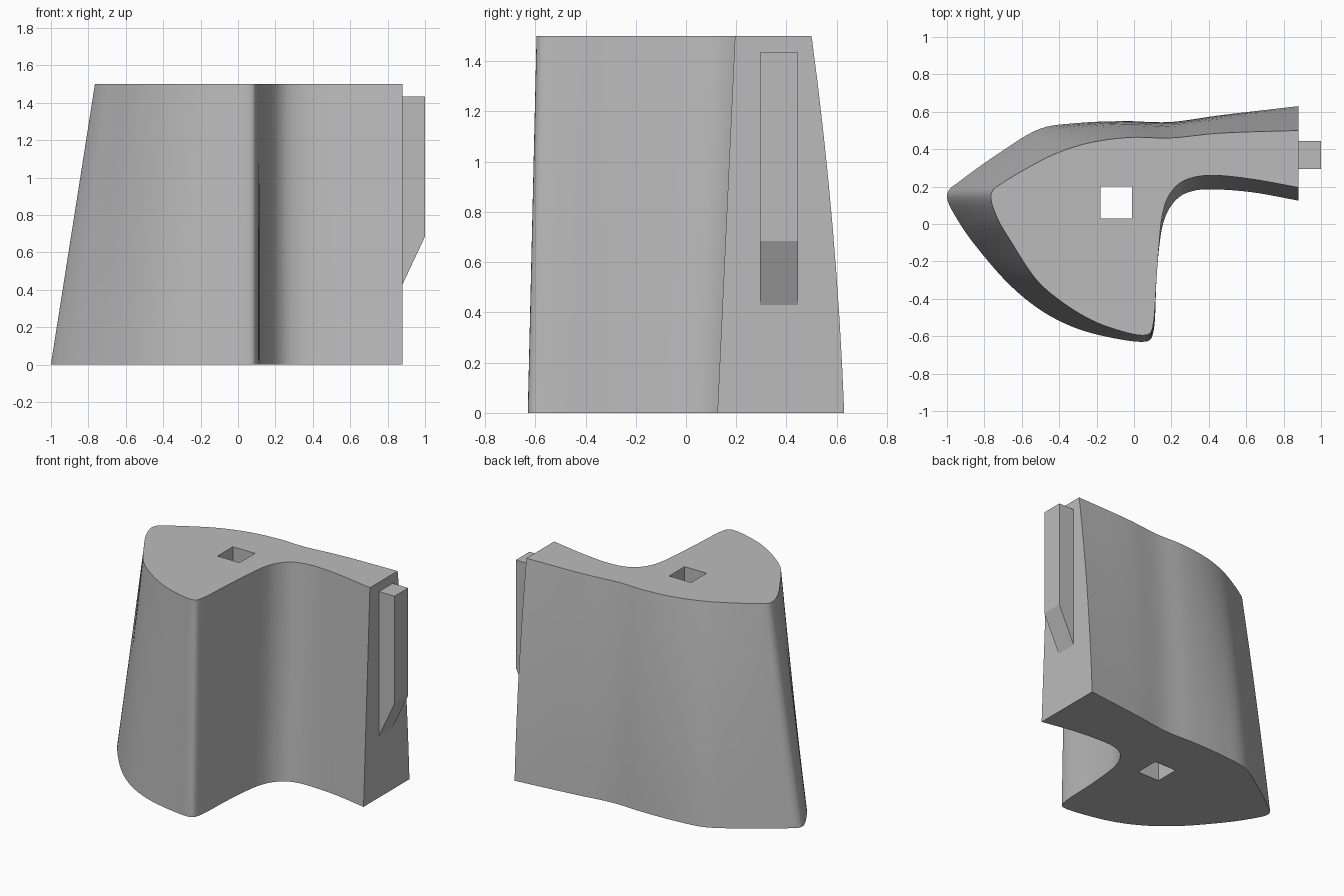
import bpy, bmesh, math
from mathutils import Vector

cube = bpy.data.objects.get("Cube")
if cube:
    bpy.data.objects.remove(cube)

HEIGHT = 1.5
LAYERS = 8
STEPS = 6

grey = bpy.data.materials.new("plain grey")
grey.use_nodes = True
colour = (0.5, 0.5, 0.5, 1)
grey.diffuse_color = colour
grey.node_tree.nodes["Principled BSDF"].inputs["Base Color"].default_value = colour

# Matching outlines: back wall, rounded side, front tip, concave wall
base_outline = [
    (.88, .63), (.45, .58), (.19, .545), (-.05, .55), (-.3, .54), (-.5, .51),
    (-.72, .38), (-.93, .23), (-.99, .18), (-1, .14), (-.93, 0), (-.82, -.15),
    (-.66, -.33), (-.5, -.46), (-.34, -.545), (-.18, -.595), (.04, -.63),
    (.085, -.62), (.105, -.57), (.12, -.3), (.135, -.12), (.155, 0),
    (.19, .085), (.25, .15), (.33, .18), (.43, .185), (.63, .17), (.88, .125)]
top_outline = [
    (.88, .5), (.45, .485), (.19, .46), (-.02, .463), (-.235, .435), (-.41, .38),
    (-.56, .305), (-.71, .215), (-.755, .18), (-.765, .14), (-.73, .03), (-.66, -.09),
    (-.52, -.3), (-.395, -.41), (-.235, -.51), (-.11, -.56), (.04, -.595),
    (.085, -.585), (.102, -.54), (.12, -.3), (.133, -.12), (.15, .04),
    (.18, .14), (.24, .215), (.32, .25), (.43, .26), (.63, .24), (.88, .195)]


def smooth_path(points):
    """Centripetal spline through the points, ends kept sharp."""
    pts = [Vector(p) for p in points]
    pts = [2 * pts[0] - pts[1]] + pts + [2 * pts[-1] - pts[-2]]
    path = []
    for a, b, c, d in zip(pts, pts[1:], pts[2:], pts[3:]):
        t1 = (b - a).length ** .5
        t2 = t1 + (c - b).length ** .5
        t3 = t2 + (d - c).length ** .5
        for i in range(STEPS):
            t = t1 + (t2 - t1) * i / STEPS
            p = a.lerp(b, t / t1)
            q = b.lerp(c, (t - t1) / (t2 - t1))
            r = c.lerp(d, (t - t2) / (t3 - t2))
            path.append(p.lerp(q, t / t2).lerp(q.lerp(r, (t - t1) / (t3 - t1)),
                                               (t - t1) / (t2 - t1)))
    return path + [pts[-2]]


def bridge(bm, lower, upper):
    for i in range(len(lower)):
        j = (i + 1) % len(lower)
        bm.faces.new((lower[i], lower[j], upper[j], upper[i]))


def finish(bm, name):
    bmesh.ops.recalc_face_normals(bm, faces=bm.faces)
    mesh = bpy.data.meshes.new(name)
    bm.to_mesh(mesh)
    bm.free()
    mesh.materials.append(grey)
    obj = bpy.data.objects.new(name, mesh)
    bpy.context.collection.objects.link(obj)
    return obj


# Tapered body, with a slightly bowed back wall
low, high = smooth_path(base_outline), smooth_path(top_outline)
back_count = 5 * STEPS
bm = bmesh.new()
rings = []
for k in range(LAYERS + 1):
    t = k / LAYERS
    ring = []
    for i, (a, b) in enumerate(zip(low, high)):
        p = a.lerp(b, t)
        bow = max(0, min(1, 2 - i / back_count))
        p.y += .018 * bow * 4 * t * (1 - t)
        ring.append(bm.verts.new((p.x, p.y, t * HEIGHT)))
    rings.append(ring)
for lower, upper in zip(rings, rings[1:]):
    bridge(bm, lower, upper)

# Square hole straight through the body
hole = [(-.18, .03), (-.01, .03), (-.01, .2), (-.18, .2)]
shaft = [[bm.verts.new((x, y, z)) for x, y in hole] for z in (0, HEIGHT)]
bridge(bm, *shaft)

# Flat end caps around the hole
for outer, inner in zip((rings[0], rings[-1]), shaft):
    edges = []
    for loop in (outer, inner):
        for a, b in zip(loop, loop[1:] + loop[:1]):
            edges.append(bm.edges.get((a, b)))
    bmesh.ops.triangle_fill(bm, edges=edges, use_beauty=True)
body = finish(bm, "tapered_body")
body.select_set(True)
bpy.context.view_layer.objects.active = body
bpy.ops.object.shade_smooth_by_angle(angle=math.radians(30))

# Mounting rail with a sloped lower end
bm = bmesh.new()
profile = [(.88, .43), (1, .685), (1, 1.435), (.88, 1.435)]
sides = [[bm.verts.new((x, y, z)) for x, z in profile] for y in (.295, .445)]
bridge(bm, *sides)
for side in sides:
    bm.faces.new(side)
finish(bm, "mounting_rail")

==

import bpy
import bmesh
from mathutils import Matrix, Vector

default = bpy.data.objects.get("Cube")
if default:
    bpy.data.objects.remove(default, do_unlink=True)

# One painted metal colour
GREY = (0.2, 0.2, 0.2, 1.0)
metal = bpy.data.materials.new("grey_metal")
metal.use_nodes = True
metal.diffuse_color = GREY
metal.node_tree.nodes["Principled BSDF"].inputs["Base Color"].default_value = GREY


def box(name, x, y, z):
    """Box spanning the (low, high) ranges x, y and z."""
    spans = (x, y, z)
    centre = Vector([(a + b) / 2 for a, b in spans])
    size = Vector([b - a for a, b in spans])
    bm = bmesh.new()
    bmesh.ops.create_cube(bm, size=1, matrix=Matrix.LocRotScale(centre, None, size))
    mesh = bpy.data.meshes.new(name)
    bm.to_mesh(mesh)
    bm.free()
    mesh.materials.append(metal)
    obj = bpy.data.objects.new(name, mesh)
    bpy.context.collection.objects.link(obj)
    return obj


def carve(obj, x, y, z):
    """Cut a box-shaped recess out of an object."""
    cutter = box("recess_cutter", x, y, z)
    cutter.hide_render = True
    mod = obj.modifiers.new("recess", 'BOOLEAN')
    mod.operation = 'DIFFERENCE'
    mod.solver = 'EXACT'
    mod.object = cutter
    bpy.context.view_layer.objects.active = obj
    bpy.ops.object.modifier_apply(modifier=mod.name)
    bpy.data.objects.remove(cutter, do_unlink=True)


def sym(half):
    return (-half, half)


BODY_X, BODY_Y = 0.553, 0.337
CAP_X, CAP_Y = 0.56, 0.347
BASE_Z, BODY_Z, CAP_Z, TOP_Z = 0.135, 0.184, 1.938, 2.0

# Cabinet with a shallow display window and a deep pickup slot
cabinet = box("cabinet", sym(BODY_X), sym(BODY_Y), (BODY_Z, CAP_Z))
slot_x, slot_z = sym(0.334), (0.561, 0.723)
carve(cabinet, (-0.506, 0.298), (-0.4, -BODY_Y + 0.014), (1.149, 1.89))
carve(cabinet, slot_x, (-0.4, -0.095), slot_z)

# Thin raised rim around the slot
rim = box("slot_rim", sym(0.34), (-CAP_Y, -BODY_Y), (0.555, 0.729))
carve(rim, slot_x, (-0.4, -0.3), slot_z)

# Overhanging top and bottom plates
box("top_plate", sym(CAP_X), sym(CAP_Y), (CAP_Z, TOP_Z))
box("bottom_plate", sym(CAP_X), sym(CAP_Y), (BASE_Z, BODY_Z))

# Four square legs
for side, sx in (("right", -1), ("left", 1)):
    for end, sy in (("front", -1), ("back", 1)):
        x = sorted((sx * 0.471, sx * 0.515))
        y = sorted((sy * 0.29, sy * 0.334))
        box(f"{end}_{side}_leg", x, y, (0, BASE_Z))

--

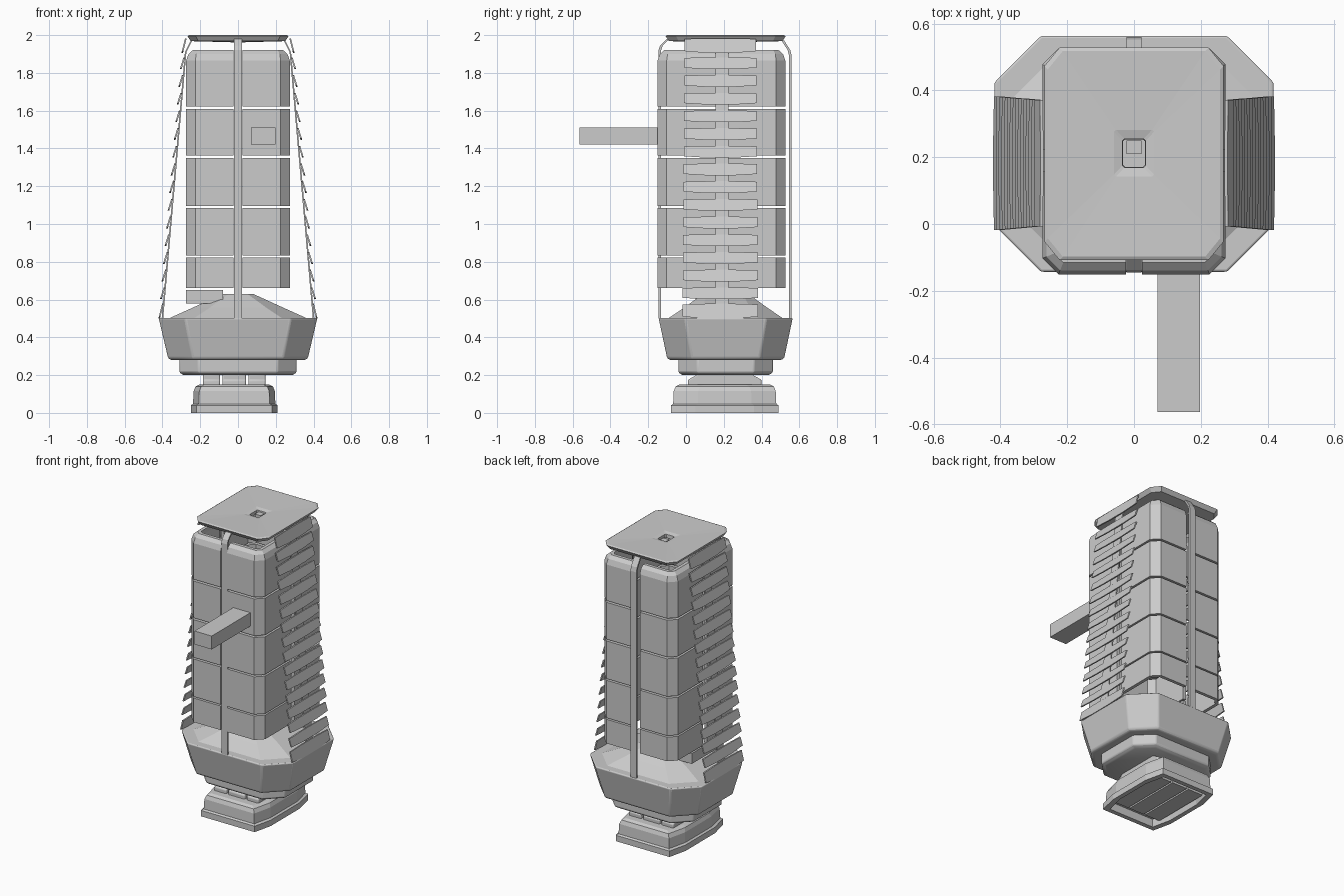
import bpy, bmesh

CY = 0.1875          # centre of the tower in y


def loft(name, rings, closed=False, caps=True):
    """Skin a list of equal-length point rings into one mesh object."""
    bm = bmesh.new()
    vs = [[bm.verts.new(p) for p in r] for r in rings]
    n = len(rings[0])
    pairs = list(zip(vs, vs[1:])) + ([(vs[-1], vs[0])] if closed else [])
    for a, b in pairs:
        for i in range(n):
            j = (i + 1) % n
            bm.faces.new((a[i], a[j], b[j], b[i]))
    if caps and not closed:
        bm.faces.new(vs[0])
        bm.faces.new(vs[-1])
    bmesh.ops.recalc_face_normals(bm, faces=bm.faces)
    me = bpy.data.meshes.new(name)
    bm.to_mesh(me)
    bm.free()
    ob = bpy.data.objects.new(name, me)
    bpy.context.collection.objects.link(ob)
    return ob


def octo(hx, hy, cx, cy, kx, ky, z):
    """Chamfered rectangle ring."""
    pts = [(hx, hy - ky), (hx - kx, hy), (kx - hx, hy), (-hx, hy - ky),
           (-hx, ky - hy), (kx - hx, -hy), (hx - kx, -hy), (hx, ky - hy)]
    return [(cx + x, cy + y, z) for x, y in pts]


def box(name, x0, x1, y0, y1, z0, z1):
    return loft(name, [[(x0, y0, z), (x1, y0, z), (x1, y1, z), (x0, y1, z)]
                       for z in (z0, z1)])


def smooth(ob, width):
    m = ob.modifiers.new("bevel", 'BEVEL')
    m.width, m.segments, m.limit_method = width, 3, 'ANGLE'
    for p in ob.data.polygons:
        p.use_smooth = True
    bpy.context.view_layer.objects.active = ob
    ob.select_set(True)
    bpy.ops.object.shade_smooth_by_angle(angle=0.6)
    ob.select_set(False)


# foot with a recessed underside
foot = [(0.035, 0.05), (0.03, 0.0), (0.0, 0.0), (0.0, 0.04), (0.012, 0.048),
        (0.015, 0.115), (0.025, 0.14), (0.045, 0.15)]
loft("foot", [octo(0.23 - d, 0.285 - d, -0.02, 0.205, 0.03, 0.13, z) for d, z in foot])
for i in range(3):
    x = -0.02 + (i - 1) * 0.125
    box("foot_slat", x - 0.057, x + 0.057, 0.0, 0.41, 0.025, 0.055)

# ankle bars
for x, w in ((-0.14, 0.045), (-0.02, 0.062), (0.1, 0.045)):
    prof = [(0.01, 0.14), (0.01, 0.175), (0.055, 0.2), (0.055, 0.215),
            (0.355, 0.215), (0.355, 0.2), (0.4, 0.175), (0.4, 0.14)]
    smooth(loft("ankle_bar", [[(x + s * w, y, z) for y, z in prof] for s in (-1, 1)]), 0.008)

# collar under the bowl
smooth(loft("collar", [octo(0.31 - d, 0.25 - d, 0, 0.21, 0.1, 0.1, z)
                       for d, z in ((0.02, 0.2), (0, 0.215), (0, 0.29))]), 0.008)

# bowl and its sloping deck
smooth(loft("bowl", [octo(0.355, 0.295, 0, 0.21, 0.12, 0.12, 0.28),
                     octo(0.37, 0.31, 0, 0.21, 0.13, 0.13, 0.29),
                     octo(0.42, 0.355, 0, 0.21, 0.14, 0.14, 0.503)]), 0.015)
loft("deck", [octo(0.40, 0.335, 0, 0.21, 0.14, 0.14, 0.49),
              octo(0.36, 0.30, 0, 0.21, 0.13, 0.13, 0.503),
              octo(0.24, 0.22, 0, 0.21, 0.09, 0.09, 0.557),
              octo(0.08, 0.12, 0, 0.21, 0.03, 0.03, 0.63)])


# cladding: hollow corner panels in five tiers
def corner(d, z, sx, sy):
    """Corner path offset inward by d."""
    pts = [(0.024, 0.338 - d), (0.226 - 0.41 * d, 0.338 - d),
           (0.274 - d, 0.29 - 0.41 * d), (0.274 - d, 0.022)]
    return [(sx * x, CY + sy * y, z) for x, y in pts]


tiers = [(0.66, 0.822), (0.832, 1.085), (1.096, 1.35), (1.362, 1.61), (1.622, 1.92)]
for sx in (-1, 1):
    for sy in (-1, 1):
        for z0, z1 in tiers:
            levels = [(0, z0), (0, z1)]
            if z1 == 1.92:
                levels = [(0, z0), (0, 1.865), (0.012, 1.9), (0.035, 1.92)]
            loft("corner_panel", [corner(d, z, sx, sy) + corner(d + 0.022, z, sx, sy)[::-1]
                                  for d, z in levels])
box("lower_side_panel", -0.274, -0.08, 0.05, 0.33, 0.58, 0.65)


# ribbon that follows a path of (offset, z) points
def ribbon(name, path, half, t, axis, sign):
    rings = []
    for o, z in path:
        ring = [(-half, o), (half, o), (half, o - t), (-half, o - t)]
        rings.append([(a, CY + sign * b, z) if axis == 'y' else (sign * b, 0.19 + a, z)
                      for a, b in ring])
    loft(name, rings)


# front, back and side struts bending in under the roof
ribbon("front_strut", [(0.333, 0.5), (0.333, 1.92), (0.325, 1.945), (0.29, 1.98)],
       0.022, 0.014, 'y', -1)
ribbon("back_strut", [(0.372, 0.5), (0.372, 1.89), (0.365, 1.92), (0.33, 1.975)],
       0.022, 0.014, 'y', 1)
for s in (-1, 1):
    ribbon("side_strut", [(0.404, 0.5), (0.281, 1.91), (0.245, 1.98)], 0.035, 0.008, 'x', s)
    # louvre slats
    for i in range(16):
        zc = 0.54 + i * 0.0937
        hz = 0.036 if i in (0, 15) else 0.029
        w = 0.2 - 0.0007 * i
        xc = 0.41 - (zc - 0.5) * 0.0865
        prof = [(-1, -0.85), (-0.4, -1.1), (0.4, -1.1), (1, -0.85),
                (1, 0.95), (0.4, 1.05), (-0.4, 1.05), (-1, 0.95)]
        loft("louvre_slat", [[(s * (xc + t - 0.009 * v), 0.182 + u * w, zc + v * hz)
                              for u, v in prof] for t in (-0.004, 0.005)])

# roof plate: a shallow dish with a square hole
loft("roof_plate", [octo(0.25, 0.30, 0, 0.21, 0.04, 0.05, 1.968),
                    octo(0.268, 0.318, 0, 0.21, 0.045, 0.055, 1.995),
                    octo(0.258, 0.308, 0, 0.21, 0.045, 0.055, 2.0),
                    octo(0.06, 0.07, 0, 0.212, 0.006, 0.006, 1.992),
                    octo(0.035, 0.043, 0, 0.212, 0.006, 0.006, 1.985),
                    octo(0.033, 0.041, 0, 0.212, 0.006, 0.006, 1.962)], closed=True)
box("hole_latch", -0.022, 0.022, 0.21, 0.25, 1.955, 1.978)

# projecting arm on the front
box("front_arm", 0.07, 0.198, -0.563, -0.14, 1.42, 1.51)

- _EXERCISE REQUIREMENTS_
Reproduce exactly the lines above from the line with "levels = [(0, z0), (0, 1.865), (0.012, 1.9), (0.035, 1.92)]" to the line with "# ribbon that", including both, and add nothing.

- _TASK RESULT_
                levels = [(0, z0), (0, 1.865), (0.012, 1.9), (0.035, 1.92)]
            loft("corner_panel", [corner(d, z, sx, sy) + corner(d + 0.022, z, sx, sy)[::-1]
                                  for d, z in levels])
box("lower_side_panel", -0.274, -0.08, 0.05, 0.33, 0.58, 0.65)


# ribbon that follows a path of (offset, z) points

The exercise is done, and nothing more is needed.